Work task: Could the data below be copied exactly, minus the pictures?

[[ Records provided, beginning ]]

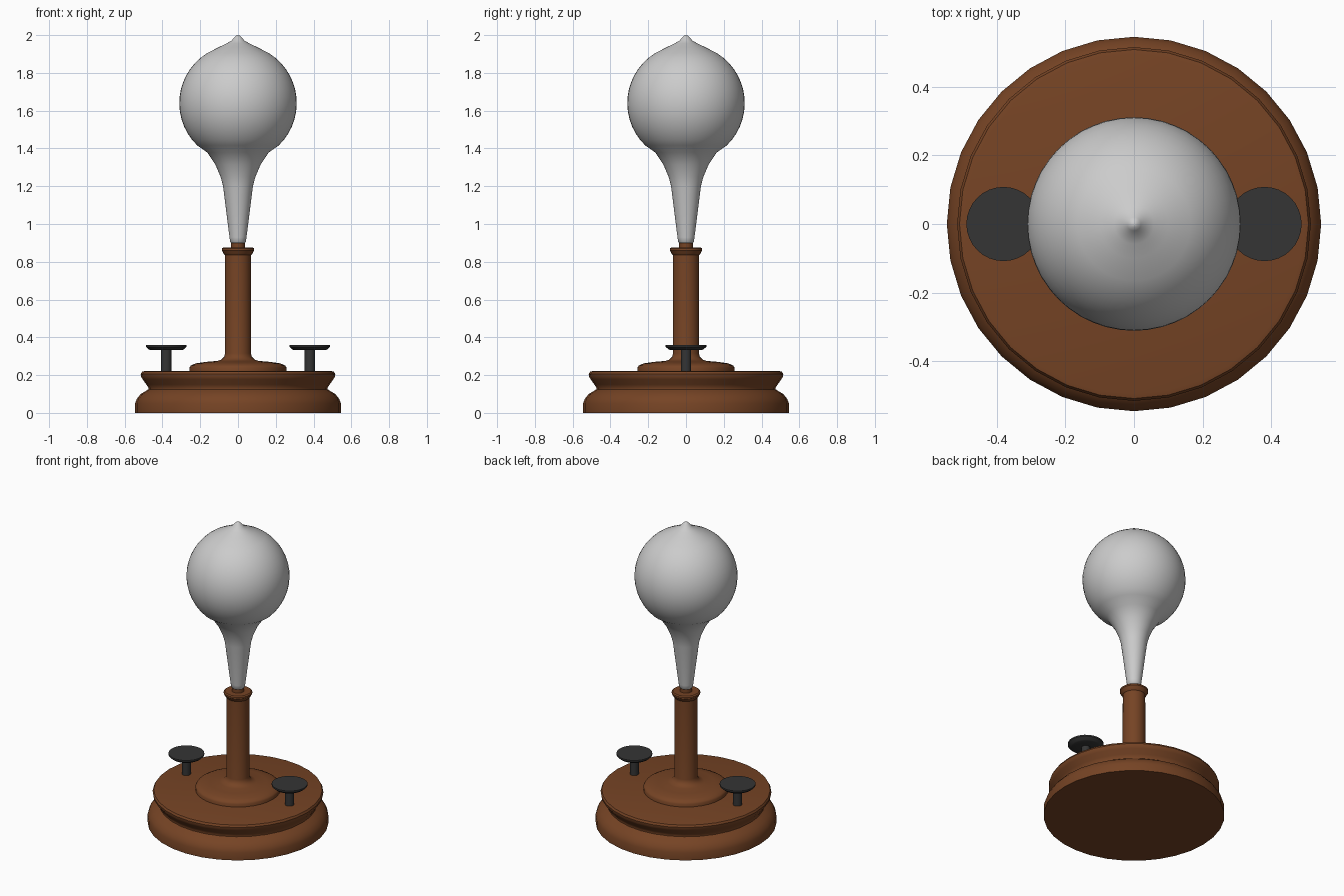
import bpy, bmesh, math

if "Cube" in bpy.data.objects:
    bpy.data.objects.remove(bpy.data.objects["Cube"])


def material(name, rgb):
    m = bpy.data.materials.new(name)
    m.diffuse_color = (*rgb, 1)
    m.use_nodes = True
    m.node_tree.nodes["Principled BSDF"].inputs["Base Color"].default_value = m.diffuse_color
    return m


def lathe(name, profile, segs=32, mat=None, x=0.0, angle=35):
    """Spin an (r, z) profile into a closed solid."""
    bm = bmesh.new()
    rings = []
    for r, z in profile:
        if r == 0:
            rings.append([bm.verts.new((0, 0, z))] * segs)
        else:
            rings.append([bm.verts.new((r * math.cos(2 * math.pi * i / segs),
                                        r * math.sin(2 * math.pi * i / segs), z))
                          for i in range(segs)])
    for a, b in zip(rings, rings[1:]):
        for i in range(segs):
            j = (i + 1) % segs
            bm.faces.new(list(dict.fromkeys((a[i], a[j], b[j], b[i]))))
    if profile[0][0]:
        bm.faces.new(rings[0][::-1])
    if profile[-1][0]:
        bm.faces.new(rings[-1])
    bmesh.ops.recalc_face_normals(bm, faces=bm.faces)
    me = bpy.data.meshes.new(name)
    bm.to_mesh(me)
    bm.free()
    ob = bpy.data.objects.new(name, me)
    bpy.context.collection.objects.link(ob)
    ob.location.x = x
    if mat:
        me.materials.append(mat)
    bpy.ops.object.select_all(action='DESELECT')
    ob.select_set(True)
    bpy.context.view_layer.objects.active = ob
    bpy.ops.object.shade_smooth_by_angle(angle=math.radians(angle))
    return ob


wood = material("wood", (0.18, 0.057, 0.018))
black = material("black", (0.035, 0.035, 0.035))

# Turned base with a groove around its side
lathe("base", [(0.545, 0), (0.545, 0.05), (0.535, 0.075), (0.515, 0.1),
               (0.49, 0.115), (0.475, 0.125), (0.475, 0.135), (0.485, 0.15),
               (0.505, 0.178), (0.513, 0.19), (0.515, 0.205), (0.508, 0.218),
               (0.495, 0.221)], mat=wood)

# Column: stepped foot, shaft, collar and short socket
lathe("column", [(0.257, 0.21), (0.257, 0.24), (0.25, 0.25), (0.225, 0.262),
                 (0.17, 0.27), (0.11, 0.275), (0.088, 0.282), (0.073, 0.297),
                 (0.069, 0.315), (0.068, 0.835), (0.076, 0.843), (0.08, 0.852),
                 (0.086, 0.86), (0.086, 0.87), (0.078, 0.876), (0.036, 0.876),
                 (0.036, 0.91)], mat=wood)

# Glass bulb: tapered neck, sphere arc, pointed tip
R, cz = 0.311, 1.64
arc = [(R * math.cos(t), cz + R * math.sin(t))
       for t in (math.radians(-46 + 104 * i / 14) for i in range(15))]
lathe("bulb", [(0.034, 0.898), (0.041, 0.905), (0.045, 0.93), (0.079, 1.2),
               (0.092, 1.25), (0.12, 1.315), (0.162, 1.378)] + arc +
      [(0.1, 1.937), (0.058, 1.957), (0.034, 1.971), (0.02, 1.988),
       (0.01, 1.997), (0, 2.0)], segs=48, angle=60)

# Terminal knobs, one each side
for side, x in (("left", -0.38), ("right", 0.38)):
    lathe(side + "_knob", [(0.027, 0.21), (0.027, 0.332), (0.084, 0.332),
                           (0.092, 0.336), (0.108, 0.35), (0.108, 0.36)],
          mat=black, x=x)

[[ Records provided, end ]]

Response to the exercise:
import bpy, bmesh, math

if "Cube" in bpy.data.objects:
    bpy.data.objects.remove(bpy.data.objects["Cube"])


def material(name, rgb):
    m = bpy.data.materials.new(name)
    m.diffuse_color = (*rgb, 1)
    m.use_nodes = True
    m.node_tree.nodes["Principled BSDF"].inputs["Base Color"].default_value = m.diffuse_color
    return m


def lathe(name, profile, segs=32, mat=None, x=0.0, angle=35):
    """Spin an (r, z) profile into a closed solid."""
    bm = bmesh.new()
    rings = []
    for r, z in profile:
        if r == 0:
            rings.append([bm.verts.new((0, 0, z))] * segs)
        else:
            rings.append([bm.verts.new((r * math.cos(2 * math.pi * i / segs),
                                        r * math.sin(2 * math.pi * i / segs), z))
                          for i in range(segs)])
    for a, b in zip(rings, rings[1:]):
        for i in range(segs):
            j = (i + 1) % segs
            bm.faces.new(list(dict.fromkeys((a[i], a[j], b[j], b[i]))))
    if profile[0][0]:
        bm.faces.new(rings[0][::-1])
    if profile[-1][0]:
        bm.faces.new(rings[-1])
    bmesh.ops.recalc_face_normals(bm, faces=bm.faces)
    me = bpy.data.meshes.new(name)
    bm.to_mesh(me)
    bm.free()
    ob = bpy.data.objects.new(name, me)
    bpy.context.collection.objects.link(ob)
    ob.location.x = x
    if mat:
        me.materials.append(mat)
    bpy.ops.object.select_all(action='DESELECT')
    ob.select_set(True)
    bpy.context.view_layer.objects.active = ob
    bpy.ops.object.shade_smooth_by_angle(angle=math.radians(angle))
    return ob


wood = material("wood", (0.18, 0.057, 0.018))
black = material("black", (0.035, 0.035, 0.035))

# Turned base with a groove around its side
lathe("base", [(0.545, 0), (0.545, 0.05), (0.535, 0.075), (0.515, 0.1),
               (0.49, 0.115), (0.475, 0.125), (0.475, 0.135), (0.485, 0.15),
               (0.505, 0.178), (0.513, 0.19), (0.515, 0.205), (0.508, 0.218),
               (0.495, 0.221)], mat=wood)

# Column: stepped foot, shaft, collar and short socket
lathe("column", [(0.257, 0.21), (0.257, 0.24), (0.25, 0.25), (0.225, 0.262),
                 (0.17, 0.27), (0.11, 0.275), (0.088, 0.282), (0.073, 0.297),
                 (0.069, 0.315), (0.068, 0.835), (0.076, 0.843), (0.08, 0.852),
                 (0.086, 0.86), (0.086, 0.87), (0.078, 0.876), (0.036, 0.876),
                 (0.036, 0.91)], mat=wood)

# Glass bulb: tapered neck, sphere arc, pointed tip
R, cz = 0.311, 1.64
arc = [(R * math.cos(t), cz + R * math.sin(t))
       for t in (math.radians(-46 + 104 * i / 14) for i in range(15))]
lathe("bulb", [(0.034, 0.898), (0.041, 0.905), (0.045, 0.93), (0.079, 1.2),
               (0.092, 1.25), (0.12, 1.315), (0.162, 1.378)] + arc +
      [(0.1, 1.937), (0.058, 1.957), (0.034, 1.971), (0.02, 1.988),
       (0.01, 1.997), (0, 2.0)], segs=48, angle=60)

# Terminal knobs, one each side
for side, x in (("left", -0.38), ("right", 0.38)):
    lathe(side + "_knob", [(0.027, 0.21), (0.027, 0.332), (0.084, 0.332),
                           (0.092, 0.336), (0.108, 0.35), (0.108, 0.36)],
          mat=black, x=x)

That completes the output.